6% sales tax is now in effect on dozens of new services in Kentucky

Louisville, Kentucky (WDRB) — Starting Sunday, Kentucky residents will see a sales tax on more than three dozen new goods and services.

While residents will pay less income tax in 2023, several items are now included in the current 6% sales tax to offset this loss of state revenue.

House Bill 8 passed earlier this year, raising the state income tax from 5% to 4.5%. For someone earning $60,000 in salary, they currently pay $3,000 in income taxes. At the new rate of 4.5%, the same person would pay $2,700.

Lawmakers then decided to include dozens of different new services in the state’s current 6% sales tax. Some of these now taxable industries include ride-sharing like Uber or Lyft, parking services, recreational sports, wedding venue rentals, and more.

Here is the full list of services that will now come with a 6% sales tax:

  1. Photography and finishes
  2. marketing
  3. Telemarketing
  4. Public opinion polls and research
  5. pressure
  6. Executive recruitment
  7. Website design and development
  8. host website
  9. fax
  10. private mailroom
  11. Bodyguard services
  12. Security system monitoring
  13. Special investigative services
  14. Practical server services
  15. Recovery of personal property
  16. Personal background check services
  17. Parking services
  18. Road and travel services
  19. time exchange services
  20. Short term space rental
  21. Plan and coordinate social events
  22. Leisure, recreation and sports education services
  23. Tuition and recreational camp fees
  24. Personal physical training
  25. Massage (non-medical)
  26. Plastic surgery
  27. Body modification (piercing, tattoo)
  28. testing services
  29. Decoration and interior design
  30. The family moves
  31. Specialist Design (Fashion)
  32. Jewelery services
  33. Commercial Refrigeration Labor and Services
  34. Work to repair or alter clothing, shoes, watches or jewelry
  35. Prescribed software access services

Find more detailed definitions of each category from the Kentucky Department of Revenue, here and here.

The Senate’s budget chief, Sen. Chris McDaniel, said he understands there is a lot to absorb, but the sales tax extension is designed to help lower Kentucky’s income tax.

“This is not a dramatic expansion of the sales tax,” said McDaniel, a Republican. “We tax consumption, not production.

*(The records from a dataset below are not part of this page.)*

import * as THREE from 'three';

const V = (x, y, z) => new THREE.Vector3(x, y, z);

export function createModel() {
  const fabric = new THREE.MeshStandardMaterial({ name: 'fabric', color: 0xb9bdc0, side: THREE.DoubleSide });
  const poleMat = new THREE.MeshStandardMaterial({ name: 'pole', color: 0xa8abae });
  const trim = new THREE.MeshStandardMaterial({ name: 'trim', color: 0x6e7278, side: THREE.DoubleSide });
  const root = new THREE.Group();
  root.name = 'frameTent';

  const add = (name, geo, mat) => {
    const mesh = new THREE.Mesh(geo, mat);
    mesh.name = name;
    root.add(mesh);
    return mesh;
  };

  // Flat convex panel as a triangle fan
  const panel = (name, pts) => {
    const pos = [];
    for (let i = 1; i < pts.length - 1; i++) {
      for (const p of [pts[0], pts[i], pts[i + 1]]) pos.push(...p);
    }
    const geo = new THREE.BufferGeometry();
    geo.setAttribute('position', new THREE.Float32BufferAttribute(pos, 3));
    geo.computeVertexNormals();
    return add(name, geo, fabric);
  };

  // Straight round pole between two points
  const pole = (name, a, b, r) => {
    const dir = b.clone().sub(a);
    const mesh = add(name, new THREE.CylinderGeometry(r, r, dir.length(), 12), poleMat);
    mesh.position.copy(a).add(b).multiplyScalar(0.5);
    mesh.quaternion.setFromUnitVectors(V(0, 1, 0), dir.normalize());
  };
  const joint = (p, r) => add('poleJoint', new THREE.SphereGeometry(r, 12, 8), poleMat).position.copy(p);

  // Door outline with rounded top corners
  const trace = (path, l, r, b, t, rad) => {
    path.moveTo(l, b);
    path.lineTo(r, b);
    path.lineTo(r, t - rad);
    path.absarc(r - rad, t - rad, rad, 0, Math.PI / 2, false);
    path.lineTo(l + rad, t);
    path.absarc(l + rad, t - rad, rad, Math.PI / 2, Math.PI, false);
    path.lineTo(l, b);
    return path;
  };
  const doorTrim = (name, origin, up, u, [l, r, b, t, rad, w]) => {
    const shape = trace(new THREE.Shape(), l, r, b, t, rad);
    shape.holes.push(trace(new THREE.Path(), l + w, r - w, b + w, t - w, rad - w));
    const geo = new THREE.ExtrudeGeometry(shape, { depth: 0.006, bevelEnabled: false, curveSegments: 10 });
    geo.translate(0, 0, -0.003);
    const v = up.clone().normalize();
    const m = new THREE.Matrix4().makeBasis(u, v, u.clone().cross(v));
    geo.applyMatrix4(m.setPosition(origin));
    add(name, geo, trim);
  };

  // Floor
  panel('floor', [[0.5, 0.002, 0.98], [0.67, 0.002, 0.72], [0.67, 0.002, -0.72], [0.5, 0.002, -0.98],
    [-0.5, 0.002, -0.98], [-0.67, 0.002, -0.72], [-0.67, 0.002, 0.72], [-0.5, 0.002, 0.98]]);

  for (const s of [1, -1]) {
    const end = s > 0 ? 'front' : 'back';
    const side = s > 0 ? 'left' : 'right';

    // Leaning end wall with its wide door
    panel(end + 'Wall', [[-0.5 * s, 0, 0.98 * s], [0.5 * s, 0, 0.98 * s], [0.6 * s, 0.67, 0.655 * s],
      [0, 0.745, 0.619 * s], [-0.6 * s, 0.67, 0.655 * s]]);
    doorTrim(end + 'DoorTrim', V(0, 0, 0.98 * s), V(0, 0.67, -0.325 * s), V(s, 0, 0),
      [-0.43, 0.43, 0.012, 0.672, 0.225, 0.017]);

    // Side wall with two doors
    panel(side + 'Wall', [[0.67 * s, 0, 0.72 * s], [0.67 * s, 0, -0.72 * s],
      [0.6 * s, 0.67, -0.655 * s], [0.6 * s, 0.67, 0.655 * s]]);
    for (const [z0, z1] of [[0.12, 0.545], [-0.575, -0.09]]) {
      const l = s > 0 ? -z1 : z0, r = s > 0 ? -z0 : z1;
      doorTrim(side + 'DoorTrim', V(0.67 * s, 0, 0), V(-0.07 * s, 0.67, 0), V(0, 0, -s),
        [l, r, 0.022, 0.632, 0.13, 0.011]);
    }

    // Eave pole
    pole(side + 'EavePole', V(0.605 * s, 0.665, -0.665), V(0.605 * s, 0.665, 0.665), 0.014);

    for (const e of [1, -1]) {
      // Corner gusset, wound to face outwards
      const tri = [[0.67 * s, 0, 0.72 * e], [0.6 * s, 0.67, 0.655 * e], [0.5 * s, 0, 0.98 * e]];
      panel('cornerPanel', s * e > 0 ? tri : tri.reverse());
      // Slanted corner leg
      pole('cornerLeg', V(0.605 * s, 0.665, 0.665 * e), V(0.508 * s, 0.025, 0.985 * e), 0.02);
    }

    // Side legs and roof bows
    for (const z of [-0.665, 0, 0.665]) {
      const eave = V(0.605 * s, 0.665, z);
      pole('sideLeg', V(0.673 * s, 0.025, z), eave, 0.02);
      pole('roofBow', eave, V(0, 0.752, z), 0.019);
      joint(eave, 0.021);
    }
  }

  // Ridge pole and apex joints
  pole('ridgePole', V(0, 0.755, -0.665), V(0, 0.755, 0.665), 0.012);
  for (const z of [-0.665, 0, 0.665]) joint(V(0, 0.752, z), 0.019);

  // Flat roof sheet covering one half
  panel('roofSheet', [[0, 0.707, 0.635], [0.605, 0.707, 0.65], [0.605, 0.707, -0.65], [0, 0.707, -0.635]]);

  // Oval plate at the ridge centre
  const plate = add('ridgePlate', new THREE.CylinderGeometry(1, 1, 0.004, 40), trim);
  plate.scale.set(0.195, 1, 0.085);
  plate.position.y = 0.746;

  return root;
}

And we believe that when Kentuckians make money, these individuals are the best people to make decisions about how to spend that money. (People can) choose how they want to spend that money themselves instead of someone sitting hundreds of kilometers away in Frankfurt and choosing how to spend that money.”

But he admits it won’t exactly make up for the loss.

“At the end of the day, we’ve put a lot of effort into making sure it doesn’t create a huge hole in the Commonwealth budget, and there are several layers of checks and balances to make sure it can’t. ahead.”

Meanwhile, the Kentucky Center for Economic Policy is sounding the alarm.

“A lot of times what’s happening here is just a big hole in the budget,” said Jason Bailey, executive director of the Kentucky Center for Economic Policy.

Bailey said the tax change hurts the poor and helps the rich.

“It’s really skewed to the very rich, and that’s part of the problem is that this revenue goes to our schools, health system, infrastructure and other needs,” he said.

But McDaniel disagrees.

“The bulk of their revenue is spent in areas that were, are, and will be tax-free, and those same people will, you know, have more money in their pockets,” McDaniel said. “So it’s just an absolute strawman argument.”

At the same time, there are still unanswered questions about some of the nuances of the law, especially about utility taxes for non-primary residences.

“The confusion about how it happened is always the problem,” said Kyle Noltmayer, a Kentucky homeowner. “Nobody’s quite sure about it and then they find out later and have to go back, so yeah, the confusion of it all.”

The tax will be related to water, gas and electricity for additional real estate such as rental units or apartments that you can rent out. It also starts on January 1, but there are certain exceptions.

“The intent is that if it’s a place where you live, those amenities are not taxed,” says Rep. Jason Nimes, R-D33.

When WDRB News asked the US State Department for an interview about the changes earlier this month, we were directed to a page of frequently asked questions for the lawmakers who wrote the tax change.

McDaniel said while it may take a few bump cycles, he hopes Kentuckians will adapt to the changes.

“The average Kentuckian won’t see any of this change, other than having a few extra dollars in his pocket each week that he can choose how to spend,” he said.

Copyright 2023 WDRB Media. All rights reserved.

Leave a Comment